A bipartisan group of US lawmakers introduced a bill on Wednesday to prevent automakers from eliminating AM broadcast radio in new vehicles, citing safety concerns

as their primary motivation.

Among the sponsors of the bill is Democratic Senator Edward Markey, who highlighted that several automakers, including Tesla, BMW, Ford, and Volkswagen, have already removed AM broadcast radio from their electric vehicles. The proposed legislation would direct the National Highway Traffic Safety Administration (NHTSA) to issue regulations mandating the inclusion of AM radio in new vehicles at no additional cost. Senator Markey emphasized that automakers should not neglect AM radio in new vehicles or place it behind a costly digital paywall.

Lawmakers argue that the removal of AM radio undermines a federal system designed to deliver critical public safety information to the public. They assert that AM radio remains an essential medium for disseminating important alerts and safety warnings.

The Alliance for Automotive Innovation, a trade group representing major automakers, disagrees with the proposed mandate, stating that it is unnecessary.
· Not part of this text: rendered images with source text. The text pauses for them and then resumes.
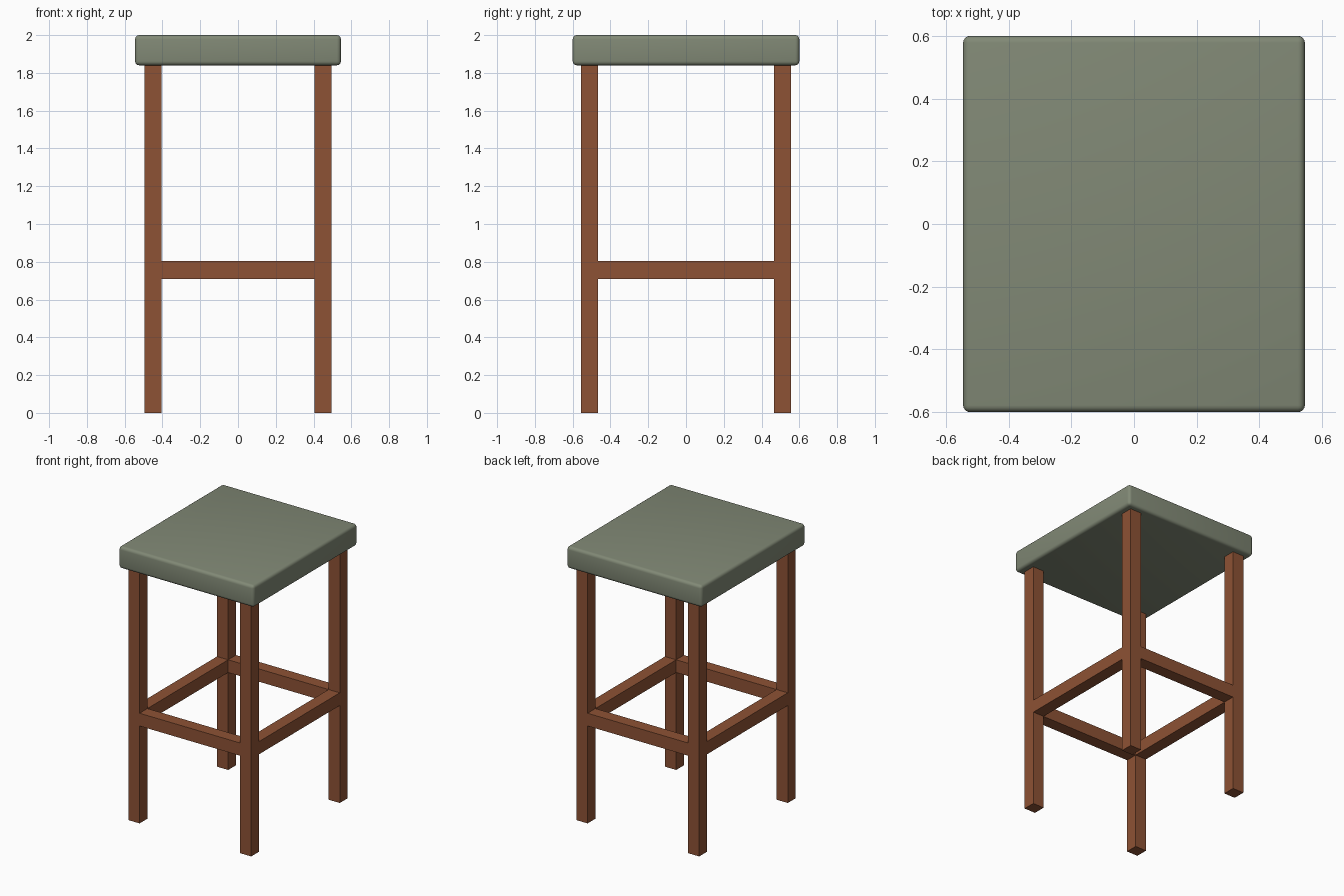
import bpy

if "Cube" in bpy.data.objects:
    bpy.data.objects.remove(bpy.data.objects["Cube"])


def material(name, colour):
    m = bpy.data.materials.new(name)
    m.diffuse_color = (*colour, 1)
    m.use_nodes = True
    m.node_tree.nodes["Principled BSDF"].inputs["Base Color"].default_value = m.diffuse_color
    return m


wood = material("brown wood", (0.27, 0.085, 0.035))
pad = material("sage green", (0.22, 0.25, 0.18))


def box(name, lo, hi, mat):
    bpy.ops.mesh.primitive_cube_add(size=1, location=[(a + b) / 2 for a, b in zip(lo, hi)])
    ob = bpy.context.object
    ob.name = name
    ob.scale = [b - a for a, b in zip(lo, hi)]
    bpy.ops.object.transform_apply(location=False, rotation=False, scale=True)
    ob.data.materials.append(mat)
    return ob


X0, X1 = 0.405, 0.495      # inner and outer leg faces, x
Y0, Y1 = 0.465, 0.555      # inner and outer leg faces, y
Z0, Z1 = 0.71, 0.803       # rail bottom and top
SEAT = 1.84

# Padded seat with softly rounded edges
seat = box("seat", (-0.545, -0.6, SEAT), (0.545, 0.6, 2.0), pad)
bevel = seat.modifiers.new("rounded edges", "BEVEL")
bevel.width = 0.022
bevel.segments = 4
bpy.context.view_layer.objects.active = seat
bpy.ops.object.modifier_apply(modifier=bevel.name)
bpy.ops.object.shade_smooth_by_angle()

# Four square legs
for sy, end in ((-1, "front"), (1, "back")):
    for sx, side in ((-1, "left"), (1, "right")):
        xs, ys = sorted((sx * X0, sx * X1)), sorted((sy * Y0, sy * Y1))
        box(f"{end}_{side}_leg", (xs[0], ys[0], 0), (xs[1], ys[1], SEAT), wood)

# Foot rails running between the legs, flush with them
for sy, end in ((-1, "front"), (1, "back")):
    ys = sorted((sy * Y0, sy * Y1))
    box(f"{end}_foot_rail", (-X0, ys[0], Z0), (X0, ys[1], Z1), wood)
for sx, side in ((-1, "left"), (1, "right")):
    xs = sorted((sx * X0, sx * X1))
    box(f"{side}_foot_rail", (xs[0], -Y0, Z0), (xs[1], Y0, Z1), wood)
The group argues that Congress has never before mandated radio features in vehicles and emphasizes automakers' commitment to ensuring drivers have access to public alerts and safety warnings through other means. They point to the Integrated Public Alerts and Warning System (IPAWS), which utilizes AM, FM, internet-based or satellite radio, and cellular networks to distribute warnings. The automaker group believes the bill favors a specific technology and fails to adapt to evolving listenership preferences.
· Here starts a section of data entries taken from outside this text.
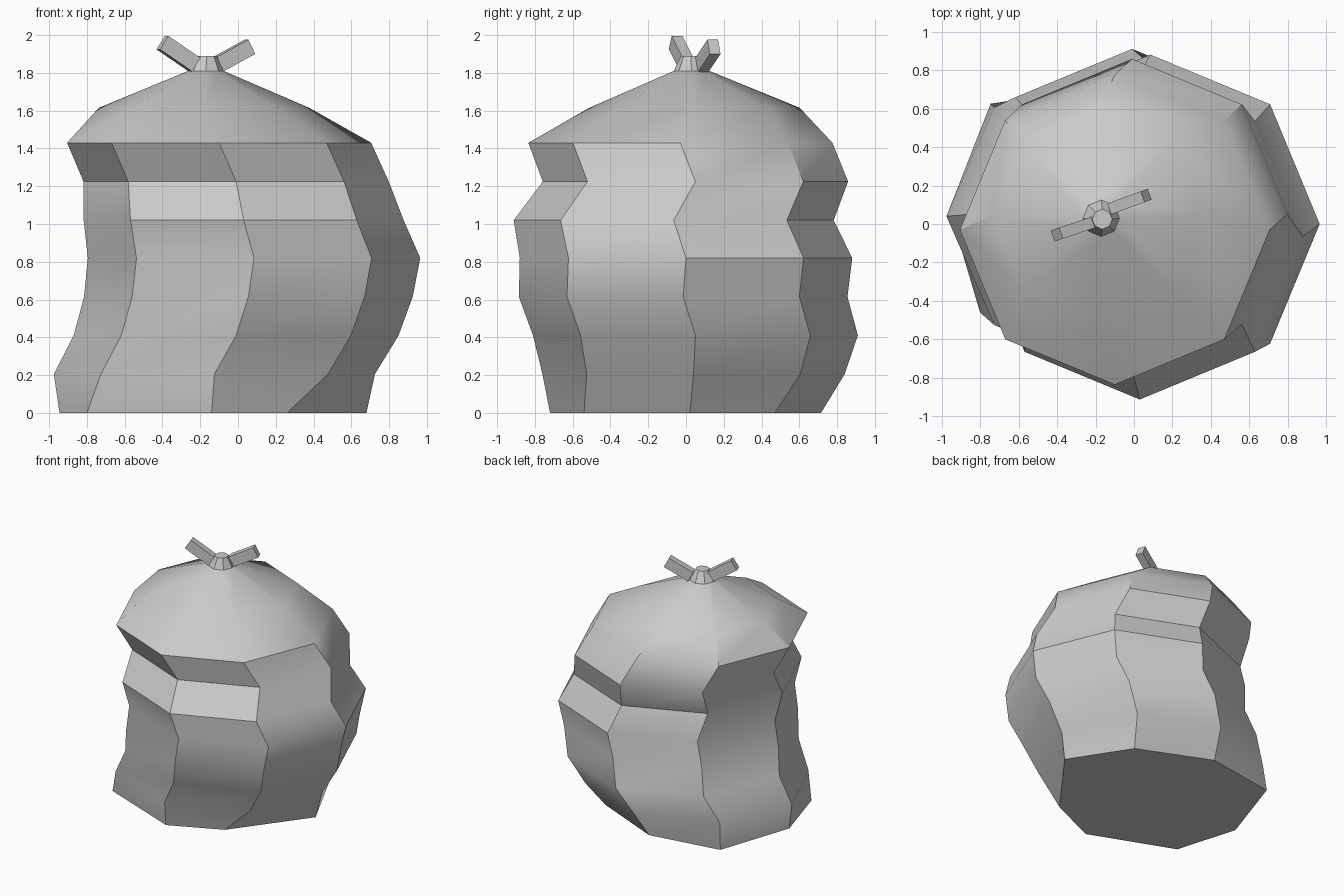
import bpy, bmesh
from math import cos, sin, pi, radians
from mathutils import Vector, Matrix

if "Cube" in bpy.data.objects:
    bpy.data.objects.remove(bpy.data.objects["Cube"])


def link(name, bm, smooth=None):
    bmesh.ops.recalc_face_normals(bm, faces=bm.faces[:])
    mesh = bpy.data.meshes.new(name)
    bm.to_mesh(mesh)
    bm.free()
    ob = bpy.data.objects.new(name, mesh)
    bpy.context.collection.objects.link(ob)
    if smooth:
        bpy.ops.object.select_all(action='DESELECT')
        ob.select_set(True)
        bpy.context.view_layer.objects.active = ob
        bpy.ops.object.shade_smooth_by_angle(angle=radians(smooth))
    return ob


def ring(cx, cy, z, rx, ry):
    return [(cx + rx * cos(i * pi / 4), cy + ry * sin(i * pi / 4), z) for i in range(8)]


# Sack body: uneven footprint, then wandering octagons: centre x, y, height, radii
base = [(.68, .02), (.39, .47), (-.17, .715), (-.745, .625),
        (-.945, .03), (-.80, -.46), (-.14, -.72), (.26, -.54)]
levels = [
    (-.125, .04, .205, .85, .80),
    (-.01, .05, .41, .86, .86),
    (.055, -.015, .615, .87, .87),
    (.085, 0, .82, .88, .88),
    (.03, -.065, 1.02, .847, .847),
    (-.01, .05, 1.225, .808, .808),
    (-.10, -.03, 1.43, .805, .805),
    (-.18, .045, 1.615, .557, .557),
    (-.17, .03, 1.81, .095, .095),
    (-.165, .025, 1.89, .052, .052),
]
bm = bmesh.new()
rings = [[(x, y, 0) for x, y in base]] + [ring(*lv) for lv in levels]
rings = [[bm.verts.new(p) for p in r] for r in rings]
for lo, hi in zip(rings, rings[1:]):
    for i in range(8):
        j = (i + 1) % 8
        bm.faces.new((lo[i], lo[j], hi[j], hi[i]))
bm.faces.new(rings[0][::-1])
bm.faces.new(rings[-1])
link("sack_body", bm, 35)


# Tie ends: two slanted bars sticking out of the neck
def tie(name, start, end):
    a, b = Vector(start), Vector(end)
    x = (b - a).normalized()
    y = Vector((0, 0, 1)).cross(x).normalized()
    z = x.cross(y)
    rot = Matrix((x, y, z)).transposed().to_4x4()
    bm = bmesh.new()
    bmesh.ops.create_cube(bm, size=1)
    bmesh.ops.scale(bm, vec=((b - a).length, .06, .085), verts=bm.verts[:])
    bmesh.ops.transform(bm, matrix=Matrix.Translation((a + b) / 2) @ rot, verts=bm.verts[:])
    link(name, bm)


tie("tie_end_left", (-.21, .01, 1.83), (-.40, -.055, 1.96))
tie("tie_end_right", (-.11, .085, 1.843), (.063, .148, 1.938))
The bill's sponsors include Senators Ted Cruz, Tammy Baldwin, Deb Fischer, Ben Ray Luján, J.D. Vance, and Representative Josh Gottheimer. Gottheimer criticized car manufacturers, including Tesla, accusing them of jeopardizing public safety and emergency response by omitting AM radio from their vehicles. Tesla did not immediately comment on the matter.

Federal Communications Commission Chair Jessica Rosenworcel expressed support for the bill, emphasizing the importance of AM radio in maintaining access to emergency alerts and vital warnings while driving. She acknowledged the clear public safety imperative in ensuring AM radio availability in cars.

The proposed legislation aims to address concerns surrounding the potential exclusion of AM radio in new vehicles and its implications for public safety, while industry stakeholders continue to debate the necessity of such regulations. Photo by Senate Democrats. Wikimedia commons.